NEC opposes investigation of its election management
The National Election Commission (NEC) on Wednesday expressed opposition to a planned probe of its management of the 20th presidential election, arguing that the investigation could "infringe on the independence and neutrality" of its work.
The Board of Audit and Inspection (BAI) informed the presidential transition committee on March 27 that it will begin a formal investigation into allegations that the NEC mismanaged or poorly safeguarded ballots cast during early March voting in the presidential election.
The NEC has refused to meet with the transition team, saying it might appear improper ahead of local government elections in June, despite the transition team requesting a meeting to raise concerns about the management of the presidential election.
After the BAI said it would probe the NEC after the June local elections to "analyze the NEC's election management system to find room for reform," officials from the commission have protested that such an investigation could compromise the its impartiality and freedom from interference.
"The NEC is an independent organization under the Constitution and is difficult to see as the subject of a probe by the Board of Audit and Inspection," the NEC wrote in response to a written request from conservative People Power Party (PPP) lawmaker Kim Hyung-dong. "An audit by the BAI of the NEC, a presidential organization, could violate the Constitution as well as violate the independence and neutrality of the commission."
Speaking on condition of anonymity, an NEC official told the JoongAng Ilbo in a phone interview that the commission is already "conducting an internal audit of election-related work."
An unnamed source at the BAI told the JoongAng Ilbo that the the board does not view the NEC as being beyond its investigatory purview.
"Not only do allegations of poor presidential election management constitute a serious issue, but the National Assembly, the judiciary and the Constitutional Court are the only government bodies excluded from inspections by the BAI under the Board of Audit and Inspection Act," the official said.
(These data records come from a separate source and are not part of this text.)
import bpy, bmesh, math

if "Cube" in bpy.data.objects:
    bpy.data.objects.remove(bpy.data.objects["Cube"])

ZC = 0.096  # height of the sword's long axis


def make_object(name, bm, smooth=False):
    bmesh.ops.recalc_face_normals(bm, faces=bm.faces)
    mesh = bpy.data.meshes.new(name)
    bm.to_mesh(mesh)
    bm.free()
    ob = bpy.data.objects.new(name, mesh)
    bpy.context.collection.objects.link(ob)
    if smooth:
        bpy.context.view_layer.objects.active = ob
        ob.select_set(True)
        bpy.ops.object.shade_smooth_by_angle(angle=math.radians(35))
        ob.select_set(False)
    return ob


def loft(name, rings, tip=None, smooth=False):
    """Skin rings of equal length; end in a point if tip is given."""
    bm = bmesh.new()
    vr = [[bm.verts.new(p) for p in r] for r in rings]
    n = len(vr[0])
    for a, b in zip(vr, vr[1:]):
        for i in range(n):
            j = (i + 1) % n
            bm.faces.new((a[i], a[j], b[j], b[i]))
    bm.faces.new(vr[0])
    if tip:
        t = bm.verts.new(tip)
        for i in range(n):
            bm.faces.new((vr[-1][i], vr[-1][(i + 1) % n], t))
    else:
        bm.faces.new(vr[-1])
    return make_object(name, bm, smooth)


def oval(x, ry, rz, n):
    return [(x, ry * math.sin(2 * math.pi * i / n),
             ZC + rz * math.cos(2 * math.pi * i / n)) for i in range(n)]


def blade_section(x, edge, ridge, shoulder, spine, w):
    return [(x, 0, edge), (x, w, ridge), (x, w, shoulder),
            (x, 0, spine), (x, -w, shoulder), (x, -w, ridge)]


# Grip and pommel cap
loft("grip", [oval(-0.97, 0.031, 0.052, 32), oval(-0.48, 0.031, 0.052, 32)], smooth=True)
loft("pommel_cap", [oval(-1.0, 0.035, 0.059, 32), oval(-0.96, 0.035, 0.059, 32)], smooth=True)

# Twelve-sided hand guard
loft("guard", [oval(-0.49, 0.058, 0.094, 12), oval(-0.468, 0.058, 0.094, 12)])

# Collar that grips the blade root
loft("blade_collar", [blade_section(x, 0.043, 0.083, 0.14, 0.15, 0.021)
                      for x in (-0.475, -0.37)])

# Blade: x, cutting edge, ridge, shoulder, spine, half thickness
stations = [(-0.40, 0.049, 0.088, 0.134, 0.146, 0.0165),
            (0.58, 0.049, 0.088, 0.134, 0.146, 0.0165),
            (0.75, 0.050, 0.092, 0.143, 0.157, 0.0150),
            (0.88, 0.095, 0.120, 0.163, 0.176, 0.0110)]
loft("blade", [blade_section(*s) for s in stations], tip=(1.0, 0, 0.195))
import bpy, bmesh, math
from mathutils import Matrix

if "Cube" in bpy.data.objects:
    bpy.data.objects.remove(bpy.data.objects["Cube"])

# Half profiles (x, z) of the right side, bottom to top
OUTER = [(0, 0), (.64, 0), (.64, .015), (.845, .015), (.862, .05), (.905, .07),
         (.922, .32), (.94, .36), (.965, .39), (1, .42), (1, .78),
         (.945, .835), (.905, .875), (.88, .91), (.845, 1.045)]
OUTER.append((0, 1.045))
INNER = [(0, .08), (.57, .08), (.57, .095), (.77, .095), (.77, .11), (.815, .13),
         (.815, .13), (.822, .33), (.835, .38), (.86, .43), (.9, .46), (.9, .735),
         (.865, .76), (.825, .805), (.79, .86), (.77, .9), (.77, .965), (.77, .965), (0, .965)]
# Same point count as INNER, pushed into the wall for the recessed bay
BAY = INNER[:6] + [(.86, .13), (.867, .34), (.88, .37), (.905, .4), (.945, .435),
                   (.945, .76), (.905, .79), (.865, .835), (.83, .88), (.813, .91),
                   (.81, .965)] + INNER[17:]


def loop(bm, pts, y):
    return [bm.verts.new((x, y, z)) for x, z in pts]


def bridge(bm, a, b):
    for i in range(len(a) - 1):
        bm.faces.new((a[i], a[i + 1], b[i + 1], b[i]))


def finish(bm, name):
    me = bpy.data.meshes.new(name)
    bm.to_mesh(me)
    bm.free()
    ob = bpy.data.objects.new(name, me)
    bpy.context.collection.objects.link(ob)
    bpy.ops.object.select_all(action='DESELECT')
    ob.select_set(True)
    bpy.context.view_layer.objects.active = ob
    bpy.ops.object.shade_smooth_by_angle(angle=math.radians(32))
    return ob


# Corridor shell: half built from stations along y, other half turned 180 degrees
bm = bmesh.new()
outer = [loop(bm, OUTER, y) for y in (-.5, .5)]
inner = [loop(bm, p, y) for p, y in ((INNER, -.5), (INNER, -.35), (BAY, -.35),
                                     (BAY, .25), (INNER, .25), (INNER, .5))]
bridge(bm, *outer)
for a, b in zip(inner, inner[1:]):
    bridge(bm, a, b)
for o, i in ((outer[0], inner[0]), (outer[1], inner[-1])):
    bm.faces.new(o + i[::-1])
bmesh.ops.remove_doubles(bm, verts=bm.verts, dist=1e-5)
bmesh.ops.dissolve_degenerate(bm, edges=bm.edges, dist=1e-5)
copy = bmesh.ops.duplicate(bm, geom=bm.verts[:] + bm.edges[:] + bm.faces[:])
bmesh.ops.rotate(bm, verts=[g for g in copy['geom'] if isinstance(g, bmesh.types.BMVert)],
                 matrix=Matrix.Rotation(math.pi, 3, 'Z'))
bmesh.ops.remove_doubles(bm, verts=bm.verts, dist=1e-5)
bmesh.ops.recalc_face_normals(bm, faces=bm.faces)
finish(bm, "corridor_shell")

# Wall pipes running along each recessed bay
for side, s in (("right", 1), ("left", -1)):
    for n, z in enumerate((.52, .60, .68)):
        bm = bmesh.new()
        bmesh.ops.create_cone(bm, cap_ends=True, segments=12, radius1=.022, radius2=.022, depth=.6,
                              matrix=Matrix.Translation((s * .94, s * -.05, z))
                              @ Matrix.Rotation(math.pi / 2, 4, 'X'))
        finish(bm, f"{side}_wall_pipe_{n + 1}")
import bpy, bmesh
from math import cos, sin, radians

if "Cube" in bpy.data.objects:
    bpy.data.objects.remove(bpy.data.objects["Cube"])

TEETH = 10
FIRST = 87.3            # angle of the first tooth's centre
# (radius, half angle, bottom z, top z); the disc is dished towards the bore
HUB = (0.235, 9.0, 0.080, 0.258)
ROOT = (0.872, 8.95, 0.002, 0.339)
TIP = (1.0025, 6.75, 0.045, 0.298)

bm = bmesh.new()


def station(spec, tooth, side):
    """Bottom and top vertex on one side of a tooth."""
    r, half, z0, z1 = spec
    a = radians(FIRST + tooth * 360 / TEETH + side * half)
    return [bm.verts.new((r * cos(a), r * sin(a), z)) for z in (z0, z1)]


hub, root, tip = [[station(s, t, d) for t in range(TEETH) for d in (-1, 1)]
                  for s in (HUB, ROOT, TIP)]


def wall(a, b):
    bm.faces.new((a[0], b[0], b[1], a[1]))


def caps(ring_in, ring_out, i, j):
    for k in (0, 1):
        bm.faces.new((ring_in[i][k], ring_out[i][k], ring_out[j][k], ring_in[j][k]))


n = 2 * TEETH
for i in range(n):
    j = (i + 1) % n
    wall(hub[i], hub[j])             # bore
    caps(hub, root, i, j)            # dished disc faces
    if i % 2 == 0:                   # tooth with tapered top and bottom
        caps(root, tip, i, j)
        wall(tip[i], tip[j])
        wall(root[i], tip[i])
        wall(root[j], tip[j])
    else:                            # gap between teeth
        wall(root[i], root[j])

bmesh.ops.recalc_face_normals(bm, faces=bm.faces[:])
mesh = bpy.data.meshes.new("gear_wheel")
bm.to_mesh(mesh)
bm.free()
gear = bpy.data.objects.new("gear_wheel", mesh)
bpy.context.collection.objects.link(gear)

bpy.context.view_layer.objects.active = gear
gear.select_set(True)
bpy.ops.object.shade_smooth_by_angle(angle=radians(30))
News of the board's planned audit of the NEC was first broken on March 27 at an emergency press briefing held by PPP lawmaker Lee Yong-ho, who is charge of the presidential transition committee's legal and administrative division.
A transition official who spoke to the JoongAng Ilbo said he found the NEC's refusal to submit to an audit perplexing.
"The NEC has been audited four times in the past 10 years alone," he said.
While allegations of large-scale fraud or attempt to rig the March presidential election have not been substantiated, photographs showing poor safeguarding and transportation of ballots, especially those collected from Covid-19 patients in isolation during the election period, gave rise to criticism of the NEC.
BY MICHAEL LEE [email@example.com]